In this masterful sequel to his Nebula Award-winning Darwin's Radio, Bear takes us into a near future forever changed by the birth of millions of genetically enhanced babies to mothers infected with the SHEVA virus. These children may represent the next great evolutionary leap, but some fear their appearance rings a death knell for traditional humanity. Geneticist Kaye Lang, archeologist Mitch Rafelson and their daughter, Stella Nova, have been hiding from an increasingly repressive U.S. government that wants to put the so-called "virus children" in what are essentially concentration camps. Eventually, the family is captured, and when Mitch resists he's arrested on a trumped-up charge of assaulting a federal officer. In later years, Kaye returns to genetics and Mitch, once he's out of jail, to archeology, but neither gives up hope of finding and freeing their daughter. Meanwhile, Stella, imprisoned but surrounded by her own kind, begins to explore the full significance of what it means to be post-human. Though cast in a thriller mode, like much of Bear's recent work, this novel may contain too much complex discussion of evolutionary genetics to appeal to Michael Crichton or Robin Cook fans. Nonetheless, Bear's sure sense of character, his fluid prose style and the fascinating culture his "Shevite" children begin to develop all make for serious SF of the highest order.
Copyright 2003 Reed Business Information, Inc. --This text refers to the Hardcover edition.
I've been a fan of Greg Bear for sometime, it started, I think, with Eon. Like Orson Scott Card, another favourite, Bear writes stories about people, draped over a science fiction... Read morePublished on Oct. 27 2004 by Neil Tabbenor

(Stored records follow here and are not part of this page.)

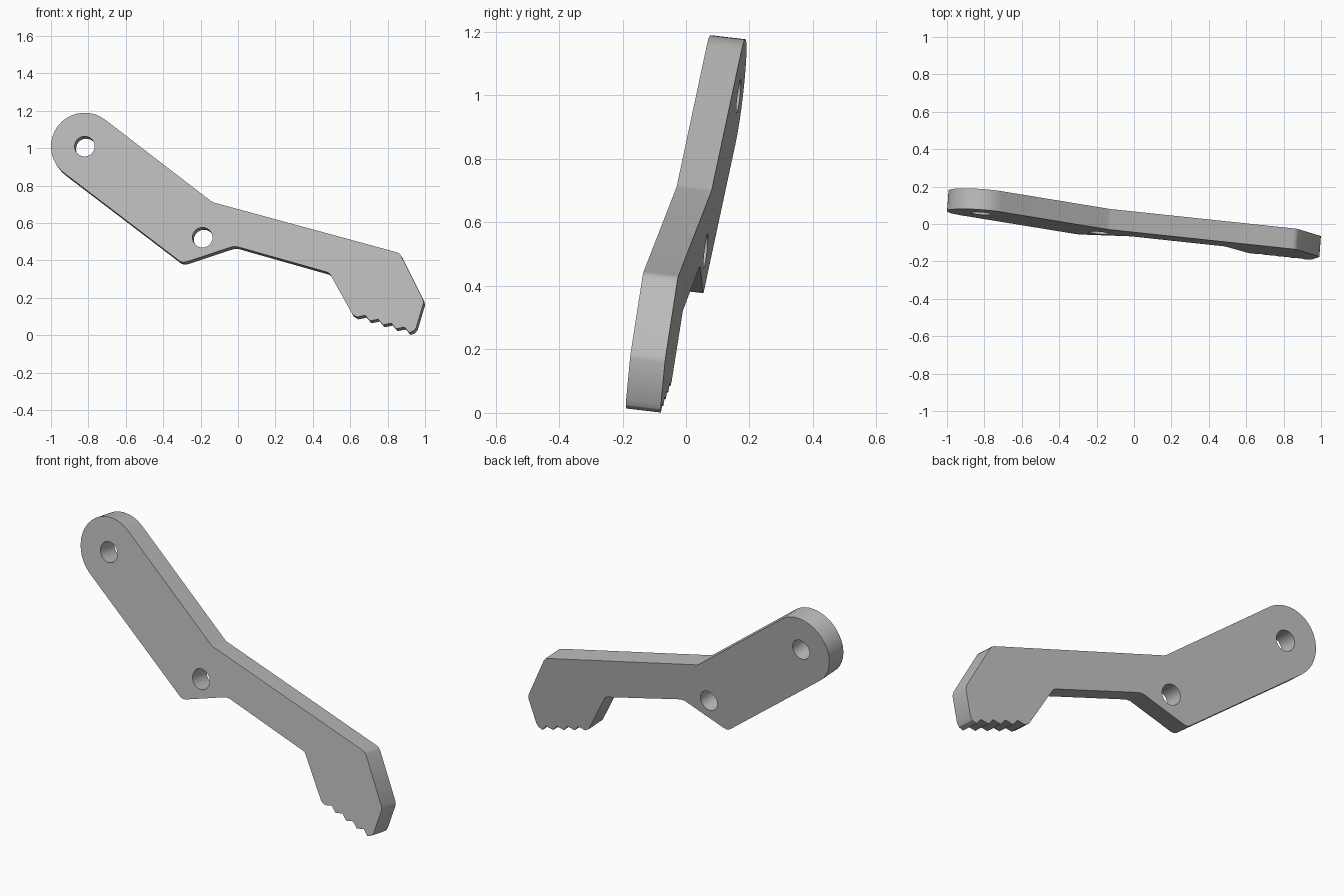
import bpy
import bmesh
import math
from mathutils import Vector

cube = bpy.data.objects.get("Cube")
if cube:
    bpy.data.objects.remove(cube, do_unlink=True)

# The plate leans: its front plane is y = BASE + SLOPE_X * x + SLOPE_Z * z
BASE, SLOPE_X, SLOPE_Z = -0.123, -0.074, 0.117
THICKNESS = 0.11
BACKWARD = Vector((-SLOPE_X, 1, -SLOPE_Z)) * THICKNESS

PIVOT = (-0.82, 1.01)
MIDDLE_HOLE = (-0.19, 0.523)


def on_plane(p):
    return Vector((p[0], BASE + SLOPE_X * p[0] + SLOPE_Z * p[1], p[1]))


def arc(centre, radius, start, sweep, steps):
    angles = [math.radians(start + sweep * i / steps) for i in range(steps + 1)]
    return [(centre[0] + radius * math.cos(a), centre[1] + radius * math.sin(a))
            for a in angles]


# Outline, counter-clockwise from the rounded end
outline = arc(PIVOT, 0.18, 53, 180, 18)
outline += [(-0.31, 0.395), (-0.295, 0.39), (-0.275, 0.393)]
outline += [(-0.03, 0.474), (-0.005, 0.474)]
outline += [(0.475, 0.338), (0.487, 0.332), (0.497, 0.318)]
outline += [(0.612, 0.112)]
# Jaw teeth
for i in range(4):
    x, z = 0.635 + 0.07 * i, 0.098 - 0.021 * i
    outline += [(x, z), (x + 0.045, z + 0.009)]
outline += [(0.915, 0.014), (0.94, 0.024), (0.953, 0.042)]
outline += [(0.991, 0.17), (0.99, 0.19)]
outline += [(0.87, 0.428), (0.86, 0.439), (0.845, 0.445), (-0.13, 0.71), (-0.145, 0.718)]

# Plate with two round holes
bm = bmesh.new()
edges = []
holes = [arc(c, 0.054, 0, 345, 23) for c in (PIVOT, MIDDLE_HOLE)]
for loop in [outline] + holes:
    verts = [bm.verts.new(on_plane(p)) for p in loop]
    edges += [bm.edges.new((a, b)) for a, b in zip(verts, verts[1:] + verts[:1])]
bmesh.ops.triangle_fill(bm, edges=edges, use_beauty=True)
extruded = bmesh.ops.extrude_face_region(bm, geom=bm.faces[:])["geom"]
moved = [g for g in extruded if isinstance(g, bmesh.types.BMVert)]
bmesh.ops.translate(bm, verts=moved, vec=BACKWARD)
bmesh.ops.recalc_face_normals(bm, faces=bm.faces[:])

mesh = bpy.data.meshes.new("lever_plate")
bm.to_mesh(mesh)
bm.free()
lever = bpy.data.objects.new("lever_plate", mesh)
bpy.context.collection.objects.link(lever)

# Plain grey
grey = bpy.data.materials.new("grey")
grey.use_nodes = True
colour = (0.5, 0.5, 0.5, 1)
grey.diffuse_color = colour
grey.node_tree.nodes["Principled BSDF"].inputs["Base Color"].default_value = colour
mesh.materials.append(grey)

bpy.ops.object.select_all(action="DESELECT")
lever.select_set(True)
bpy.context.view_layer.objects.active = lever
bpy.ops.object.shade_smooth_by_angle(angle=math.radians(30))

This sequel tells the story of Kaye's daughter up to about 16 years of age. The new species of man Bear creates proves to be not all that different. Read morePublished on June 25 2004 by owookiee
Greg Bear was my favorite writer, period. If I saw a new novel from him, I'd buy it, no questions asked. But Darwin's radio falls short. Read morePublished on June 25 2004 by Franklin
This isn't really a bad book, but it is almost a rehash of the second X-Men movie. Here you have a school (or a series of schools) for gifted children beset by government officials... Read morePublished on June 7 2004
Why you should read this:
Many of the devoted fans of Bear who read with relish Darwin's Radio will eagerly look forward to buying this book. Read more
I do not like to read, and was forced to read a book for an english class I took. I chose this book randomly off of the libray shelves judging only by the science fiction label on... Read morePublished on March 24 2004 by Debora Stinner
I read the first book. Like, read it, on paper. I enjoyed it. So, on a whim, I picked up the sequel to Darwin's Radio on the iTunes Music Store. Boy, it was just awful. Read morePublished on Feb. 22 2004 by Jane Avriette
I read and enjoyed Darwin's Radio and gave it a good review. Before reading Darwin's Children I read the reviews on Amazon and generally found them discouraging. Read morePublished on Jan. 23 2004 by Thomas Atkins
Writing a trilogy presents writer and reader alike with a dilemma. The writer must try to make each book, especially the middle book, stand alone. Read morePublished on Dec 6 2003 by Stephen A. Haines